The following is a summary of “Competitive Risk of Mortality from Second Primary Malignancy in Bladder Cancer Patients After Radical Cystectomy: Implications for Survival,” published in the February 2023 issue of Urologic Oncology by Hensley et al.
Muscle-invasive bladder cancer (BC) is associated with the highest rate of secondary non-urothelial carcinoma (SNUC) of any solid malignancy and is commonly diagnosed in individuals with overlapping mortality risks. Researchers examined the prevalence, causes and timing of SNUC as an alternative risk factor for mortality in patients with BC who underwent radical cystectomy (RC). This retrospective cohort analysis analyzed data from patients who had RC for cT2-4 N0M0 BC between January 1, 2005 and December 31, 2018 at a single referral hospital with high volume for cT2-4 N0M0 BC. Predictive factors for SNUC were analyzed using a multivariate regression model based on the Fine Gray method. Using a variant of the Kaplan-Meier method, the researchers calculated the cumulative incidence of mortality (CIM).
Approximately 693 patients had a median follow-up of 3.7 years (interquartile range [IQR] 1.9-5.9 years). A total of 85 patients or 12.3% developed SNUC after a median time after RC of 3.0 years (IQR 1.2-5.5 years). Freedom from BC recurrence or metastasis was the only significant predictor of SNUC on multivariable analysis (HR 1.54, 95% CI 1.12-1.76, p=0.019). Primary lung cancer accounted for 24 (3.2% of the cohort) and colon cancer for 9 (1.3%) SNUCs. BC monitoring imaging identified SNUC in 35/52 (67.3%) subjects with primary visceral solid organ tumors.

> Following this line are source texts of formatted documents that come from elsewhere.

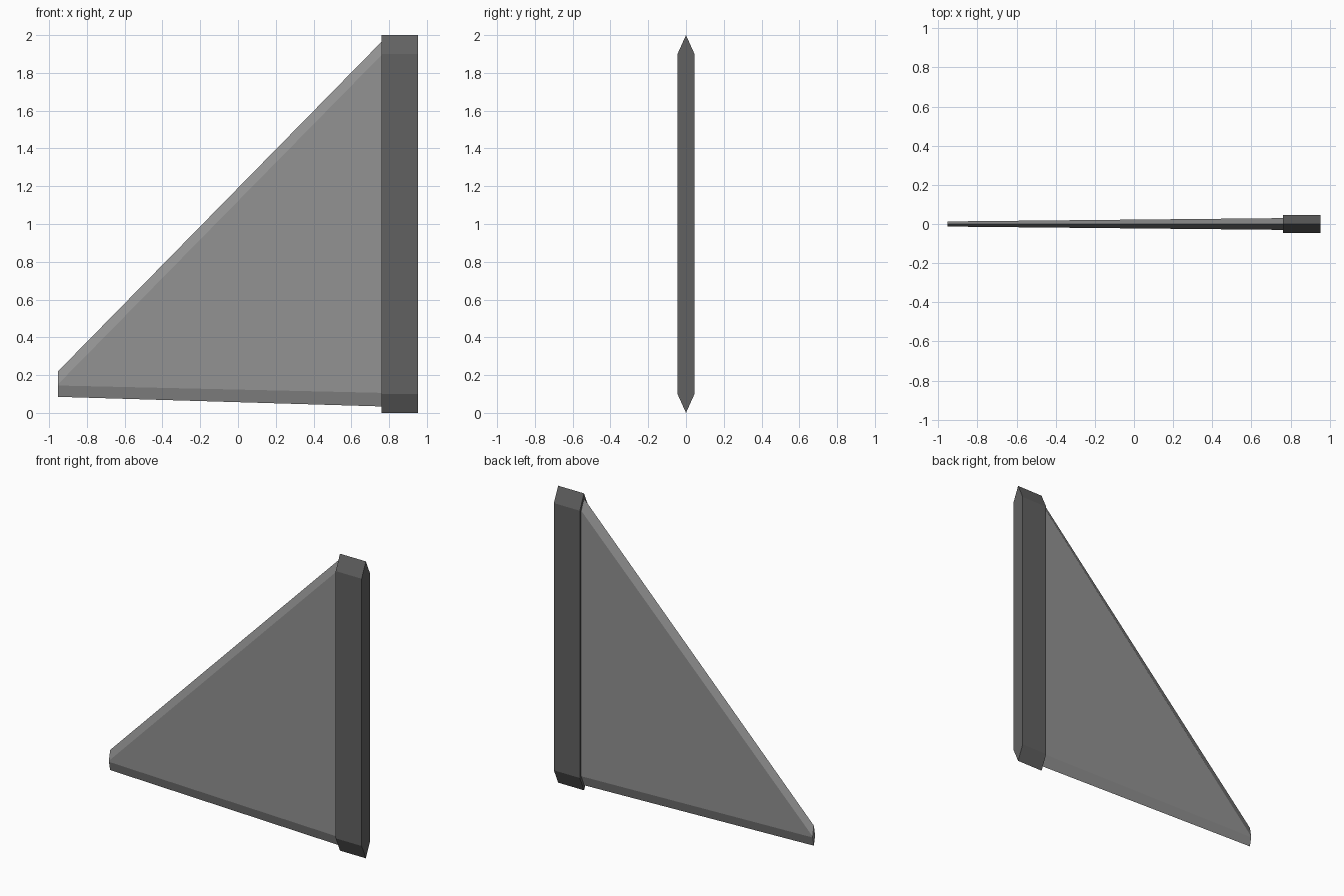
import bpy, bmesh

if "Cube" in bpy.data.objects:
    bpy.data.objects.remove(bpy.data.objects["Cube"])


def material(name, v):
    m = bpy.data.materials.new(name)
    m.diffuse_color = (v, v, v, 1)
    m.use_nodes = True
    m.node_tree.nodes["Principled BSDF"].inputs["Base Color"].default_value = m.diffuse_color
    return m


def section(x, y, bottom, low, high, top):
    """Flat hexagonal section: ridges at y = 0, flat sides between low and high."""
    return [(x, 0, bottom), (x, y, low), (x, y, high),
            (x, 0, top), (x, -y, high), (x, -y, low)]


def loft(name, start, end, mat):
    bm = bmesh.new()
    a = [bm.verts.new(p) for p in start]
    b = [bm.verts.new(p) for p in end]
    for i in range(6):
        j = (i + 1) % 6
        bm.faces.new((a[i], a[j], b[j], b[i]))
    bm.faces.new(a)
    bm.faces.new(b)
    bmesh.ops.remove_doubles(bm, verts=bm.verts, dist=1e-5)
    bmesh.ops.recalc_face_normals(bm, faces=bm.faces)
    me = bpy.data.meshes.new(name)
    bm.to_mesh(me)
    bm.free()
    me.materials.append(mat)
    ob = bpy.data.objects.new(name, me)
    bpy.context.collection.objects.link(ob)
    return ob


light = material("light grey", 0.29)
dark = material("dark grey", 0.12)

# Tapered triangular blade with bevelled upper and lower edges
loft("fin_blade",
     section(-0.953, 0.013, 0.085, 0.145, 0.152, 0.22),
     section(0.765, 0.03, 0.034, 0.106, 1.90, 1.97), light)

# Upright trailing bar with pointed ends
loft("trailing_bar",
     section(0.76, 0.045, 0.0, 0.10, 1.90, 2.0),
     section(0.953, 0.045, 0.0, 0.10, 1.90, 2.0), dark)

Overall, 38.8% of those diagnosed with SNUC died; The most deadly cancers included pancreatic (62.5%), lung (54.2%) and colon cancer (44.4%). At 12 years after RC, the cumulative incidence of SNUC was 22.1% (95% CI, 16.8-27.9%) and steadily increased over time.
As many as 163 patients (23.5% of all patients) died from BC, while an additional 33 (4.8%) died from SNUC and an additional 94 (13.6%) died from other causes. Comparing CIM for BC before and after RC, researchers found that CIM for BC stabilizes by about 24% about 5 years after RC, but the incidence of death from other causes is steadily increasing. CIM for BC was 27.2% (95% CI: 23.5-31%) and CIM for all other causes was 20.0% (95% CI: 15.8-24.6%) at RC year 9.